Fire activity in the Amazon varies considerably from year-to-year and month-to-month, driven by changes in economic conditions and climate. August 2019 stands out because it has
brought a noticeable increase in large, intense, and persistent fires burning along major roads in the central Brazilian Amazon, explains Douglas Morton, chief of the Biospheric Sciences Laboratory at NASA’s Goddard Space Flight Centre.
While drought has played a large role in exacerbating fires in the past, the timing and location of fire detections early in the 2019 dry season are more consistent with land clearing than with regional drought.

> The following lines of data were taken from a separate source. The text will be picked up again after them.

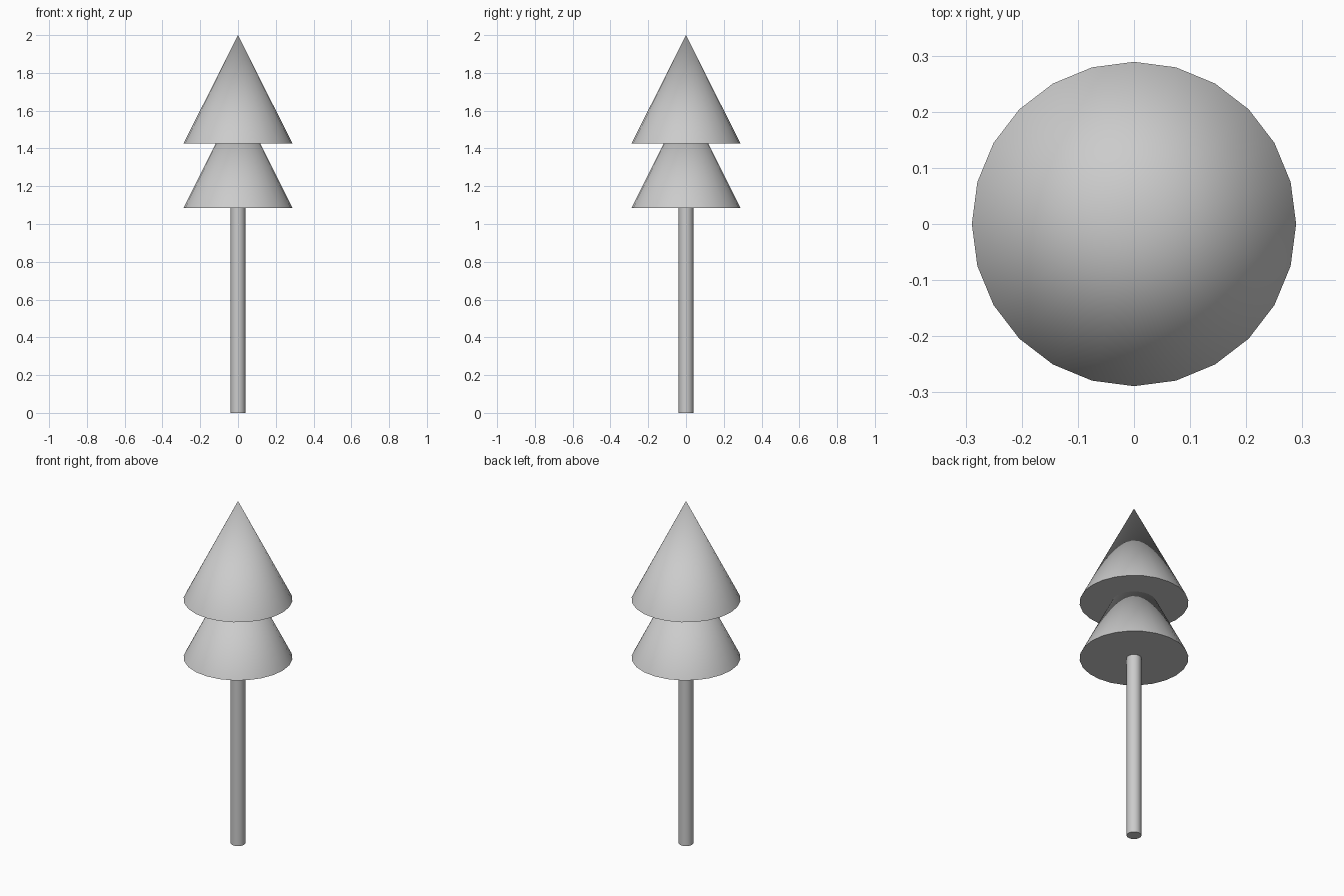
import bpy, math

if "Cube" in bpy.data.objects:
    bpy.data.objects.remove(bpy.data.objects["Cube"])

SIDES = 24


def smooth(obj, name):
    obj.name = name
    bpy.ops.object.shade_smooth_by_angle(angle=math.radians(40))


def foliage(name, base, radius=0.289, height=0.575):
    bpy.ops.mesh.primitive_cone_add(vertices=SIDES, radius1=radius, radius2=0, depth=height,
                                    location=(0, 0, base + height / 2))
    smooth(bpy.context.object, name)


# Slim trunk, ending just inside the lower foliage
trunk_top = 1.10
bpy.ops.mesh.primitive_cylinder_add(vertices=SIDES, radius=0.039, depth=trunk_top,
                                    location=(0, 0, trunk_top / 2))
smooth(bpy.context.object, "trunk")

# Two equal, overlapping foliage cones
for name, base in (("lower_foliage", 1.085), ("upper_foliage", 1.425)):
    foliage(name, base)
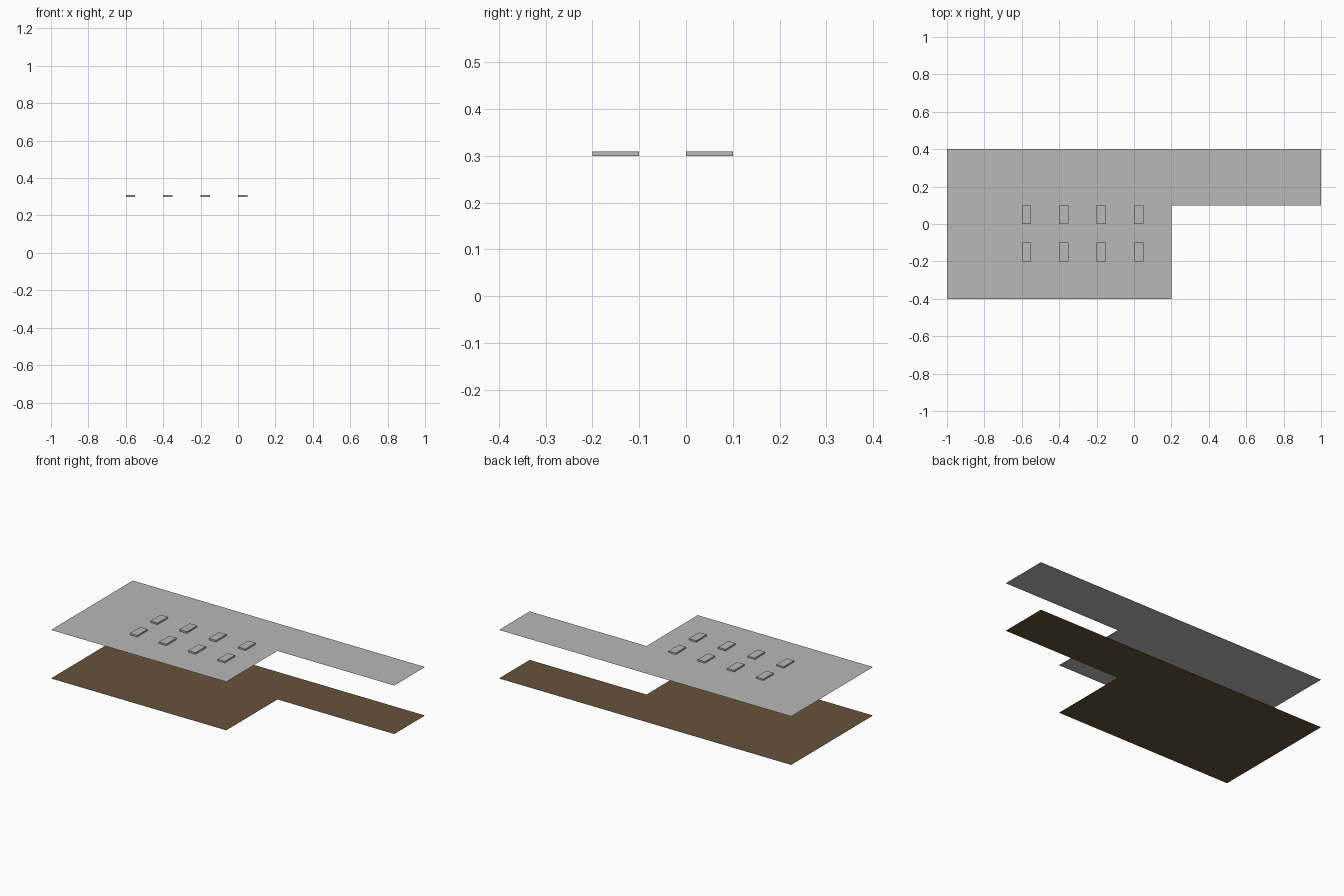
import bpy, bmesh

if "Cube" in bpy.data.objects:
    bpy.data.objects.remove(bpy.data.objects["Cube"])


def material(name, rgb):
    m = bpy.data.materials.new(name)
    m.diffuse_color = (*rgb, 1.0)
    m.use_nodes = True
    m.node_tree.nodes["Principled BSDF"].inputs["Base Color"].default_value = m.diffuse_color
    return m


GRAY = material("roof gray", (0.48, 0.48, 0.48))
BROWN = material("floor brown", (0.133, 0.087, 0.044))

# L-shaped outline shared by floor and roof
OUTLINE = [(-1, -0.4), (0.2, -0.4), (0.2, 0.1), (1, 0.1), (1, 0.4), (-1, 0.4)]


def finish(bm, name, mat):
    mesh = bpy.data.meshes.new(name)
    bm.to_mesh(mesh)
    bm.free()
    mesh.materials.append(mat)
    ob = bpy.data.objects.new(name, mesh)
    bpy.context.collection.objects.link(ob)
    return ob


def slab(name, z, mat):
    bm = bmesh.new()
    bm.faces.new([bm.verts.new((x, y, z)) for x, y in OUTLINE])
    finish(bm, name, mat)


def panel(name, x, y, z, sx, sy, sz, mat):
    bm = bmesh.new()
    bmesh.ops.create_cube(bm, size=1)
    for v in bm.verts:
        v.co = (x + (v.co.x + 0.5) * sx, y + (v.co.y + 0.5) * sy, z + (v.co.z + 0.5) * sz)
    finish(bm, name, mat)


# Floor and roof sheets
slab("floor", 0.0, BROWN)
slab("roof", 0.3, GRAY)

# Two rows of four raised roof panels
for row, y in enumerate((-0.2, 0.0)):
    for col in range(4):
        panel(f"roof_panel_{row + 1}_{col + 1}", -0.6 + 0.2 * col, y, 0.3,
              0.05, 0.1, 0.01, GRAY)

“Satellites are often the first to detect fires burning in remote regions of the Amazon,” Morton says.
NASA’s primary tool for fire detections since 2002 has been the Moderate Resolution Imaging Spectroradiometer (MODIS) instruments on the Terra and Aqua satellites.
At this point in the fire season, MODIS active fire detections in 2019 are higher across the Brazilian Amazon than in any year since 2010.
The state of Amazonas is on track for record fire activity in 2019.
Morton noted that 2019 fire activity statistics distributed by NASA and Brazil’s Instituto Nacional de Pesquisas Espaciais (INPE) are in agreement.
“INPE also uses active fire data from NASA’s MODIS sensors to monitor fire activity in the Brazilian Amazon,” Morton says. “As a result, NASA and INPE have the same estimates of
changes in recent fire activity. MODIS detections are higher in 2019 than at this time last year in all seven states that comprise the Brazilian Amazon.”
MODIS fire detections are analysed by the Global Fire Emissions Database (GFED) project, which includes Morton and colleagues from NASA Goddard, the University of California, Irvine, and Vrije Universiteit Amsterdam. Over the years, the GFED team has processed 17 years of NASA satellite data to better understand the role of fire for changes in the Earth system. Their analysis of the southern Amazon includes parts of Brazil, Peru, and Bolivia that typically see fires between July and October.
These plots show cumulative active fire detections from MODIS and the Visible Infrared Imaging Radiometer Suite (VIIRS) on Suomi NPP through August 22, 2019. The data confirm that 2019 is the highest fire year since 2012 (the start of the VIIRS record) across the seven states that comprise the Brazilian Amazon.
In addition, fires in 2019 are more intense than previous years, as measured in terms of cumulative fire radiative power.
The map above shows active fire detections in Brazil as observed by Terra and Aqua MODIS between August 15-22, 2019. The locations of the fires, shown in orange, have been overlain on nighttime imagery acquired by VIIRS. In these data, cities and towns appear white; forested areas appear black; and tropical savannas and woodland (known in Brazil as Cerrado) appear gray. Note that fire detections in the Brazilian states of Pará and Amazonas are concentrated in bands along the highways BR-163 and BR-230.
Since 2003, MODIS sensors on NASA’s Aqua and Terra satellites have made daily observations of thermal anomalies (usually fires) around the world. The fire detection map on this page is based on data from the Fire Information for Resource Management System(FIRMS), a product developed by the University of Maryland and NASA’s Applied Sciences Program. FIRMS provides near-real-time fire information to natural resource managers and researchers. Note that each point on the map does not necessarily correspond to one fire on the ground. Active fire detections represent the centre of a 1 square kilometer area with one or more thermal anomalies. Sometimes one continuous fire can be recorded as multiple anomalies arranged in a line, representing a fire front.
Banner image: This time series shows carbon monoxide associated with fires from the Amazon region in Brazil from Aug. 8-22, 2019. Made with data collected from the Atmospheric Infrared Sounder (AIRS) on NASA’s Aqua satellite, the images map carbon monoxide at approximately 5 500m altitude. Each “day” in the series is made by averaging three day’s-worth of measurements.